Megan Ellis and Maureen Conley
Franklin County, children are appointed by the courts either a private attorney or a CASA volunteer GAL. CA abuse appointed SA volunteers complete an extensive screening and training process and are officially sworn officers of the court. CASA exists to serve the most at-risk and severe cases of child abuse and neglect in the community.
In 2014, over 3,000 children will enter the Franklin County Juvenile Courts System through no fault of their own as victims of abuse and neglect. CASA of Franklin County is on tract to serve over 805 of these; the most children CASA of Franklin County has served in its 22 year history. CASA children are:
- 52% male,
- 64% living below the federal poverty level
- 55% aged 0-5 years old
- 47% are a racial minority (African American, American Indian, Asian, and Other and neglect be appointed a Guardian ad Litem (GAL).
It is widely acknowledged that students who begin college by taking developmental curriculum are at a disadvantage in terms of likelihood of degree completion. Research and practice has shown that students who use tutoring can improve course grades.
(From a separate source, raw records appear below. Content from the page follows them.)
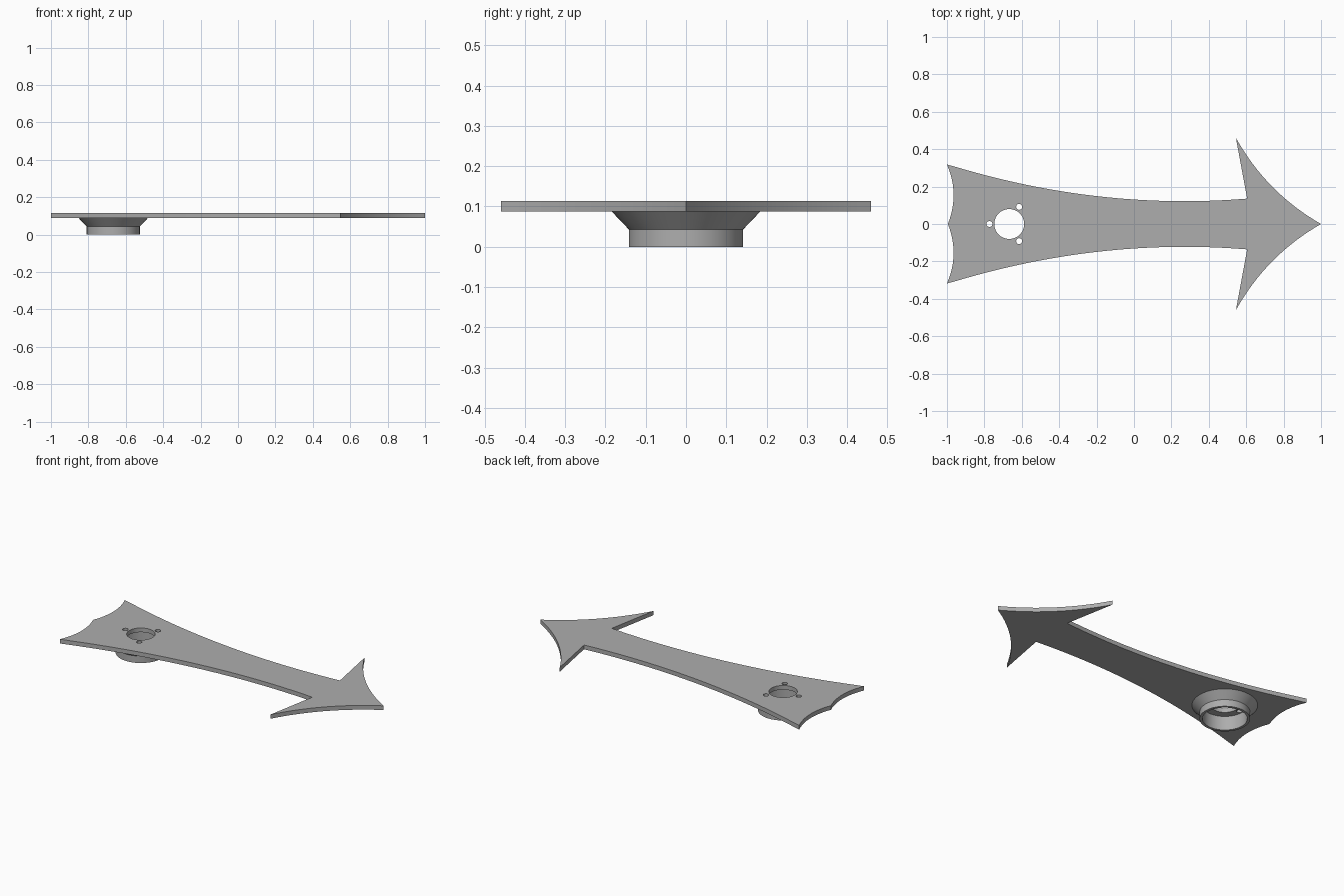
import bpy, bmesh
from math import cos, sin, pi, radians
from mathutils import Vector

cube = bpy.data.objects.get("Cube")
if cube:
    bpy.data.objects.remove(cube, do_unlink=True)

# Single grey material
GREY = (0.42, 0.42, 0.42, 1.0)
grey = bpy.data.materials.new("plain grey")
grey.use_nodes = True
grey.diffuse_color = GREY
grey.node_tree.nodes["Principled BSDF"].inputs["Base Color"].default_value = GREY

HUB_X = -0.667            # centre of the hub
PLATE_Z, PLATE_TOP = 0.088, 0.114


def bow(a, b, sag, n=16):
    """Shallow arc from a up to (not including) b, bulging left of travel by sag."""
    a, b = Vector(a), Vector(b)
    d = b - a
    side = Vector((-d.y, d.x)).normalized()
    return [a + d * (i / n) + side * sag * 4 * (i / n) * (1 - i / n) for i in range(n)]


def ring(x, y, r, n):
    return [Vector((x + r * cos(2 * pi * i / n), y + r * sin(2 * pi * i / n)))
            for i in range(n)]


def finish(name, bm):
    bmesh.ops.remove_doubles(bm, verts=bm.verts, dist=0.0002)
    bmesh.ops.recalc_face_normals(bm, faces=bm.faces)
    mesh = bpy.data.meshes.new(name)
    bm.to_mesh(mesh)
    bm.free()
    mesh.materials.append(grey)
    obj = bpy.data.objects.new(name, mesh)
    bpy.context.collection.objects.link(obj)
    bpy.ops.object.select_all(action='DESELECT')
    bpy.context.view_layer.objects.active = obj
    obj.select_set(True)
    bpy.ops.object.shade_smooth_by_angle(angle=radians(30))
    return obj


# Arrow outline: back half from tip to tail, then mirrored for the front half
tip, barb, tail, mid = (1, 0), (0.545, 0.46), (-1, 0.318), (-0.995, 0)
half = bow(tip, barb, 0.045)
half.append(Vector(barb))
for i in range(32):       # waisted shaft edge, narrowest at x = 0.27
    x = 0.605 - 1.605 * i / 32
    half.append(Vector((x, 0.122 + 0.1225 * (x - 0.27) ** 2)))
half += bow(tail, mid, 0.033, 12)
outline = half + [Vector(mid)] + [Vector((p.x, -p.y)) for p in reversed(half[1:])]

# Plate with one shaft hole and three screw holes
loops = [outline, ring(HUB_X, 0, 0.08, 48)]
for k in range(3):
    a = pi / 3 + k * 2 * pi / 3
    loops.append(ring(HUB_X + 0.106 * cos(a), 0.106 * sin(a), 0.016, 20))
curve = bpy.data.curves.new("plate_profile", 'CURVE')
curve.dimensions = '2D'
curve.fill_mode = 'BOTH'
curve.extrude = (PLATE_TOP - PLATE_Z) / 2
for pts in loops:
    s = curve.splines.new('POLY')
    s.points.add(len(pts) - 1)
    for p, q in zip(s.points, pts):
        p.co = (q.x, q.y, 0, 1)
    s.use_cyclic_u = True
helper = bpy.data.objects.new("plate_profile", curve)
bpy.context.collection.objects.link(helper)
bpy.context.view_layer.update()
filled = bpy.data.meshes.new_from_object(
    helper.evaluated_get(bpy.context.evaluated_depsgraph_get()))
bm = bmesh.new()
bm.from_mesh(filled)
bmesh.ops.translate(bm, verts=bm.verts, vec=(0, 0, (PLATE_Z + PLATE_TOP) / 2))
bpy.data.objects.remove(helper, do_unlink=True)
bpy.data.meshes.remove(filled)
finish("arrow_plate", bm)

# Hollow hub: flared collar on a short straight tube, open underneath
profile = [(0.126, PLATE_Z), (0.126, 0), (0.142, 0), (0.142, 0.043), (0.185, PLATE_Z)]
bm = bmesh.new()
verts = [bm.verts.new((r, 0, z)) for r, z in profile]
edges = [bm.edges.new(pair) for pair in zip(verts, verts[1:])]
bmesh.ops.spin(bm, geom=verts + edges, cent=(0, 0, 0), axis=(0, 0, 1),
               angle=2 * pi, steps=64, use_merge=True)
bmesh.ops.translate(bm, verts=bm.verts, vec=(HUB_X, 0, 0))
finish("hub_collar", bm)
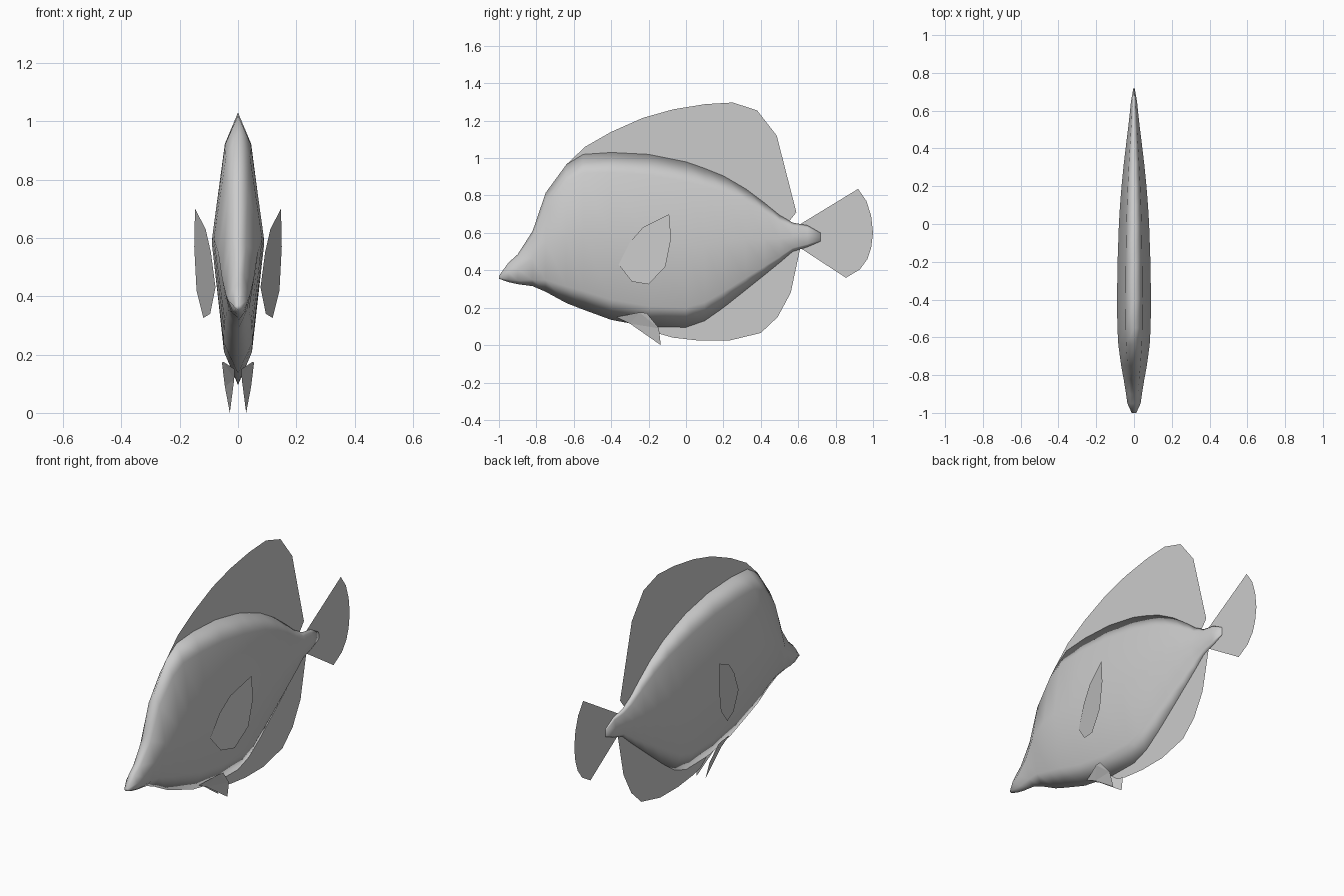
import bpy, bmesh

grey = bpy.data.materials.new("plain grey")
grey.diffuse_color = (0.6, 0.6, 0.6, 1)


def make(name, verts, faces, smooth=False):
    me = bpy.data.meshes.new(name)
    me.from_pydata(verts, [], faces)
    bm = bmesh.new()
    bm.from_mesh(me)
    bmesh.ops.recalc_face_normals(bm, faces=bm.faces)
    if not smooth:
        bmesh.ops.triangulate(bm, faces=bm.faces, ngon_method='EAR_CLIP')
    bm.to_mesh(me)
    bm.free()
    me.materials.append(grey)
    for p in me.polygons:
        p.use_smooth = smooth
    ob = bpy.data.objects.new(name, me)
    bpy.context.collection.objects.link(ob)
    return ob


# Body: eight-sided sections (y, bottom, top, half width)
sections = [
    (-1.0, .355, .37, .012), (-.95, .337, .44, .035), (-.90, .326, .485, .042),
    (-.82, .315, .61, .055), (-.75, .285, .815, .068), (-.64, .225, .965, .083),
    (-.55, .19, 1.02, .088), (-.40, .135, 1.03, .09), (-.20, .098, 1.02, .087),
    (0, .095, .98, .08), (.10, .13, .945, .074), (.20, .20, .905, .066),
    (.32, .295, .835, .054), (.42, .375, .76, .042), (.50, .44, .695, .032),
    (.57, .50, .655, .024), (.65, .525, .64, .016), (.72, .555, .60, .003)]
ring = [(0, 1), (.5, .88), (1, .5), (.55, .12), (0, 0), (-.55, .12), (-1, .5), (-.5, .88)]
verts = [(a * w, y, lo + b * (hi - lo)) for y, lo, hi, w in sections for a, b in ring]
n = len(ring)
faces = [(i*n + j, i*n + (j+1) % n, (i+1)*n + (j+1) % n, (i+1)*n + j)
         for i in range(len(sections) - 1) for j in range(n)]
faces += [tuple(range(n)), tuple(range(len(verts) - n, len(verts)))]
make("body", verts, faces, True)


# Flat fins on the centre plane, outlines as (y, z)
def centre_fin(name, pts):
    make(name, [(0, y, z) for y, z in pts], [tuple(range(len(pts)))])


centre_fin("dorsal_fin", [
    (-.64, .965), (-.54, 1.06), (-.40, 1.14), (-.23, 1.215), (-.07, 1.26), (.10, 1.288),
    (.25, 1.297), (.38, 1.255), (.485, 1.12), (.59, .71), (.55, .66), (.42, .73),
    (.2, .87), (0, .95), (-.3, .99), (-.52, .99)])
centre_fin("anal_fin", [
    (-.20, .11), (-.14, .06), (-.07, .04), (.07, .024), (.23, .024), (.40, .065),
    (.49, .15), (.56, .28), (.61, .515), (.52, .50), (.3, .32), (.1, .17), (-.1, .12)])
centre_fin("tail_fin", [
    (.60, .64), (.92, .835), (.965, .77), (.99, .69), (1.0, .60), (.99, .52),
    (.97, .46), (.93, .405), (.855, .36), (.61, .52)])

# Paired side fins
pectoral = [(-.36, .43), (-.30, .55), (-.23, .63), (-.09, .70), (-.08, .57),
            (-.11, .42), (-.20, .325), (-.29, .34)]
pelvic = [(.012, -.37, .15), (.05, -.25, .175), (.055, -.21, .172),
          (.045, -.145, .09), (.028, -.135, 0), (.013, -.30, .115)]
for s, side in ((1, "left"), (-1, "right")):
    pts = [(s * (.15 + (y + .08) * .26), y, z) for y, z in pectoral]
    make(side + "_pectoral_fin", pts, [tuple(range(len(pts)))])
    pts = [(s * x, y, z) for x, y, z in pelvic]
    make(side + "_pelvic_fin", pts, [tuple(range(len(pts)))])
Bloom’s 1984 study demonstrated that one-on-one, face-to-face tutoring is effective.
*Outstanding Student Poster: 1st Place Winner